Return only the lines from the top of the data down to the one that holds "cu.materials.append(steel)", both included, without any pictures.
————
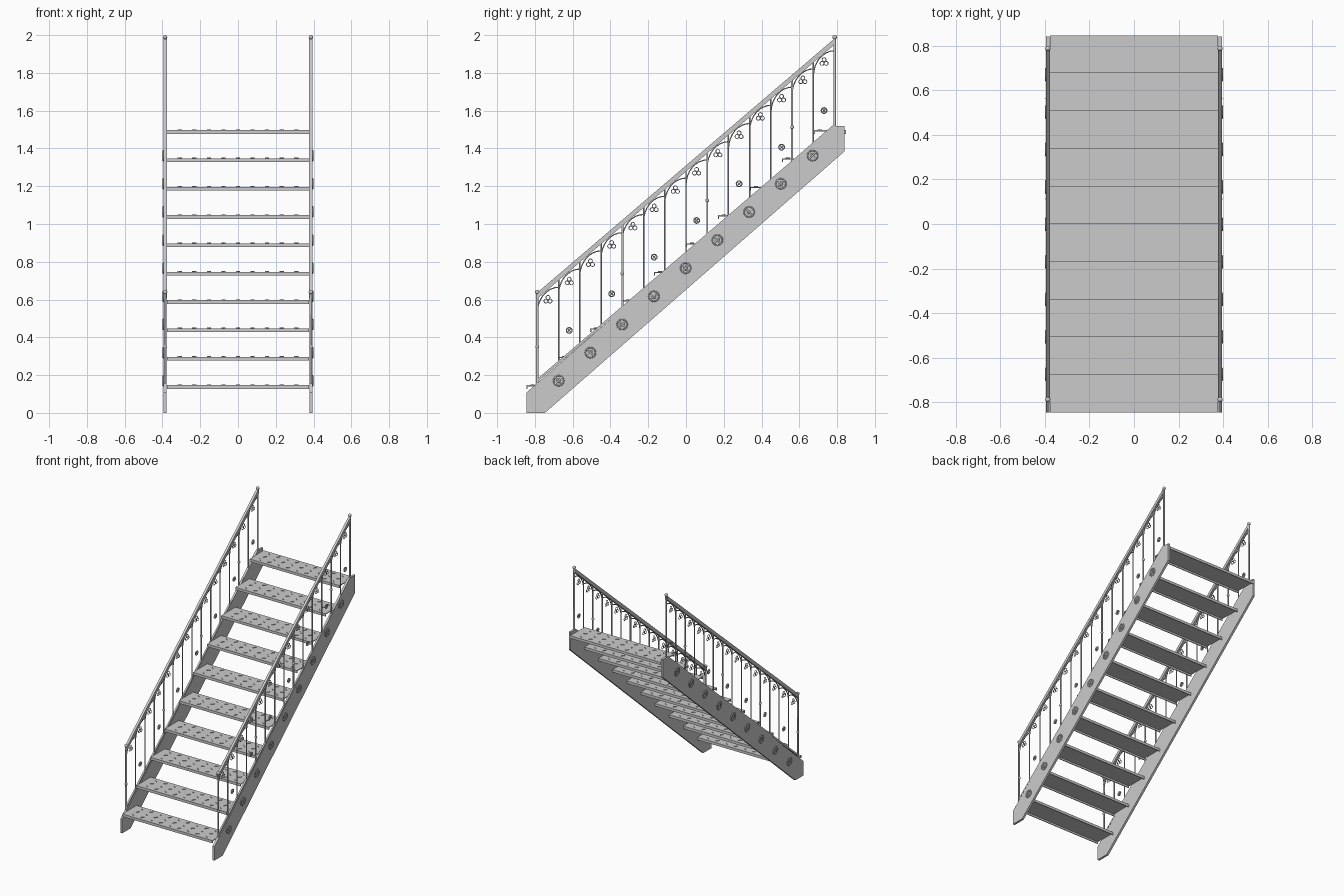
import bpy, bmesh, math
from mathutils import Matrix, Vector

if "Cube" in bpy.data.objects:
    bpy.data.objects.remove(bpy.data.objects["Cube"])

steel = bpy.data.materials.new("grey_steel")
steel.diffuse_color = (0.6, 0.6, 0.6, 1)
steel.use_nodes = True
steel.node_tree.nodes["Principled BSDF"].inputs["Base Color"].default_value = steel.diffuse_color

SIDE_X = 0.386            # centre plane of each stringer and railing
END_Y = 0.787             # end posts
BAYS = 14
PITCH = 2 * END_Y / BAYS
RUN, RISE, STEPS = 0.169, 0.15, 10


def line(y, start, slope=0.857):
    """Height of a sloping line that starts at the front post."""
    return start + slope * (y + END_Y)


def finish(name, bm):
    bmesh.ops.recalc_face_normals(bm, faces=bm.faces)
    me = bpy.data.meshes.new(name)
    bm.to_mesh(me)
    bm.free()
    me.materials.append(steel)
    ob = bpy.data.objects.new(name, me)
    bpy.context.collection.objects.link(ob)
    return ob


def extrude(name, profile, x0, x1):
    """Extrude a (y, z) profile along x."""
    bm = bmesh.new()
    face = bm.faces.new([bm.verts.new((x0, y, z)) for y, z in profile])
    new = bmesh.ops.extrude_face_region(bm, geom=[face])["geom"]
    bmesh.ops.translate(bm, vec=(x1 - x0, 0, 0),
                        verts=[v for v in new if isinstance(v, bmesh.types.BMVert)])
    return finish(name, bm)


def tubes(name, paths, radius, closed=False):
    """Round bars along several paths, joined in one curve object."""
    cu = bpy.data.curves.new(name, "CURVE")
    cu.dimensions = "3D"
    cu.bevel_depth = radius
    cu.bevel_resolution = 1
    cu.use_fill_caps = True
    for path in paths:
        sp = cu.splines.new("POLY")
        sp.points.add(len(path) - 1)
        for p, co in zip(sp.points, path):
            p.co = (*co, 1)
        sp.use_cyclic_u = closed
        sp.use_smooth = True
    cu.materials.append(steel)
    ob = bpy.data.objects.new(name, cu)
    bpy.context.collection.objects.link(ob)
    return ob


def ring(x, y, z, r, n=16):
    return [(x, y + r * math.cos(2 * math.pi * i / n), z + r * math.sin(2 * math.pi * i / n))
            for i in range(n)]


def cross(x, y, z, r):
    d = r * 0.707
    return [[(x, y - d, z - d), (x, y + d, z + d)], [(x, y - d, z + d), (x, y + d, z - d)]]


def balls(name, centres, r):
    bm = bmesh.new()
    for c in centres:
        bmesh.ops.create_uvsphere(bm, u_segments=14, v_segments=8, radius=r,
                                  matrix=Matrix.Translation(c))
    for f in bm.faces:
        f.smooth = True
    return finish(name, bm)


def sloped_bar(name, x, start, slope, half_w, half_h):
    a, b = line(-END_Y, start, slope), line(END_Y, start, slope)
    return extrude(name, [(-END_Y, a - half_h), (END_Y, b - half_h),
                          (END_Y, b + half_h), (-END_Y, a + half_h)], x - half_w, x + half_w)


# Treads: folded sheets with front and back lips, and raised grip dashes
for i in range(STEPS):
    y0 = -0.845 + RUN * i
    y1 = y0 + RUN + 0.001
    top = RISE * (i + 1) - 0.003
    low, under, t = top - 0.02, top - 0.006, 0.006
    extrude(f"tread_{i + 1}", [(y0, low), (y0, top), (y1, top), (y1, low), (y1 - t, low),
                               (y1 - t, under), (y0 + t, under), (y0 + t, low)], -0.377, 0.377)
    bm = bmesh.new()
    for row in range(3):
        for col in range(9):
            angle = math.pi / 4 * (1 if (row + col) % 2 else -1)
            pos = Vector(((col - 4) * 0.077, y0 + 0.032 + row * 0.053, top + 0.001))
            bmesh.ops.create_cube(bm, size=1, matrix=Matrix.Translation(pos)
                                  @ Matrix.Rotation(angle, 4, "Z")
                                  @ Matrix.Diagonal((0.026, 0.006, 0.006, 1)))
    finish(f"tread_grip_{i + 1}", bm)

for side, s in (("left", -1), ("right", 1)):
    x = s * SIDE_X

    # Stringer plate
    extrude(f"{side}_stringer", [(-0.845, 0), (-0.747, 0), (0.84, 1.385), (0.84, 1.52),
                                 (0.774, 1.52), (-0.845, 0.107)], x - 0.008, x + 0.008)

    # Round ornaments on the outer face of the stringer
    spots = [(-0.674 + 0.168 * k, 0.17 + 0.149 * k) for k in range(9)]
    xo = x + s * 0.009
    tubes(f"{side}_stringer_rings", [ring(xo, y, z, 0.027) for y, z in spots], 0.004, True)
    tubes(f"{side}_stringer_crosses",
          [p for y, z in spots for p in cross(xo, y, z, 0.027)], 0.004)
    tubes(f"{side}_stringer_hubs", [ring(xo, y, z, 0.009, 10) for y, z in spots], 0.003, True)

    # Handrail and bottom rail
    sloped_bar(f"{side}_handrail", x, 0.621, 0.855, 0.009, 0.016)
    sloped_bar(f"{side}_bottom_rail", x, 0.172, 0.857, 0.006, 0.008)

    # Posts with ball caps
    ends = (-END_Y, END_Y)
    tubes(f"{side}_end_posts", [[(x, y, line(y, 0.155)), (x, y, line(y, 0.638))]
                                for y in ends], 0.007)
    balls(f"{side}_post_caps", [(x, y, line(y, 0.640)) for y in ends], 0.012)

    # Balusters, every fourth one heavier and carrying a knot
    ys = [-END_Y + PITCH * k for k in range(BAYS + 1)]
    tubes(f"{side}_balusters", [[(x, y, line(y, 0.17)), (x, y, line(y, 0.618))]
                                for k, y in enumerate(ys[:-1]) if k % 4], 0.0045)
    tubes(f"{side}_heavy_balusters", [[(x, y, line(y, 0.17)), (x, y, line(y, 0.618))]
                                      for y in ys[4:-1:4]], 0.006)
    balls(f"{side}_baluster_knots", [(x, y, line(y, 0.35, 0.862)) for y in ys[0:-1:4]], 0.010)

    # Quarter arches under the handrail, one per bay
    arches = []
    for y in ys[:-1]:
        z = line(y, 0.53)
        arches.append([(x, y + PITCH * (1 - math.cos(a)), z + 0.135 * math.sin(a))
                       for a in [math.pi / 2 * j / 8 for j in range(9)]])
    tubes(f"{side}_arches", arches, 0.0035)

    # Three small rings in every bay
    mids = [y + PITCH / 2 for y in ys[:-1]]
    trefoils = []
    for y in mids:
        for a in (90, 210, 330):
            a = math.radians(a)
            trefoils.append(ring(x, y + 0.013 * math.cos(a),
                                 line(y, 0.550, 0.861) + 0.013 * math.sin(a), 0.0105, 12))
    tubes(f"{side}_trefoils", trefoils, 0.0025, True)

    # Crossed rings in every second bay
    rosettes = [(y, line(y, 0.291, 0.863)) for y in mids[1::2]]
    tubes(f"{side}_rosette_rings", [ring(x, y, z, 0.015) for y, z in rosettes], 0.0035, True)
    tubes(f"{side}_rosette_crosses",
          [p for y, z in rosettes for p in cross(x, y, z, 0.015)], 0.003)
————
• _Problem solution_
import bpy, bmesh, math
from mathutils import Matrix, Vector

if "Cube" in bpy.data.objects:
    bpy.data.objects.remove(bpy.data.objects["Cube"])

steel = bpy.data.materials.new("grey_steel")
steel.diffuse_color = (0.6, 0.6, 0.6, 1)
steel.use_nodes = True
steel.node_tree.nodes["Principled BSDF"].inputs["Base Color"].default_value = steel.diffuse_color

SIDE_X = 0.386            # centre plane of each stringer and railing
END_Y = 0.787             # end posts
BAYS = 14
PITCH = 2 * END_Y / BAYS
RUN, RISE, STEPS = 0.169, 0.15, 10


def line(y, start, slope=0.857):
    """Height of a sloping line that starts at the front post."""
    return start + slope * (y + END_Y)


def finish(name, bm):
    bmesh.ops.recalc_face_normals(bm, faces=bm.faces)
    me = bpy.data.meshes.new(name)
    bm.to_mesh(me)
    bm.free()
    me.materials.append(steel)
    ob = bpy.data.objects.new(name, me)
    bpy.context.collection.objects.link(ob)
    return ob


def extrude(name, profile, x0, x1):
    """Extrude a (y, z) profile along x."""
    bm = bmesh.new()
    face = bm.faces.new([bm.verts.new((x0, y, z)) for y, z in profile])
    new = bmesh.ops.extrude_face_region(bm, geom=[face])["geom"]
    bmesh.ops.translate(bm, vec=(x1 - x0, 0, 0),
                        verts=[v for v in new if isinstance(v, bmesh.types.BMVert)])
    return finish(name, bm)


def tubes(name, paths, radius, closed=False):
    """Round bars along several paths, joined in one curve object."""
    cu = bpy.data.curves.new(name, "CURVE")
    cu.dimensions = "3D"
    cu.bevel_depth = radius
    cu.bevel_resolution = 1
    cu.use_fill_caps = True
    for path in paths:
        sp = cu.splines.new("POLY")
        sp.points.add(len(path) - 1)
        for p, co in zip(sp.points, path):
            p.co = (*co, 1)
        sp.use_cyclic_u = closed
        sp.use_smooth = True
    cu.materials.append(steel)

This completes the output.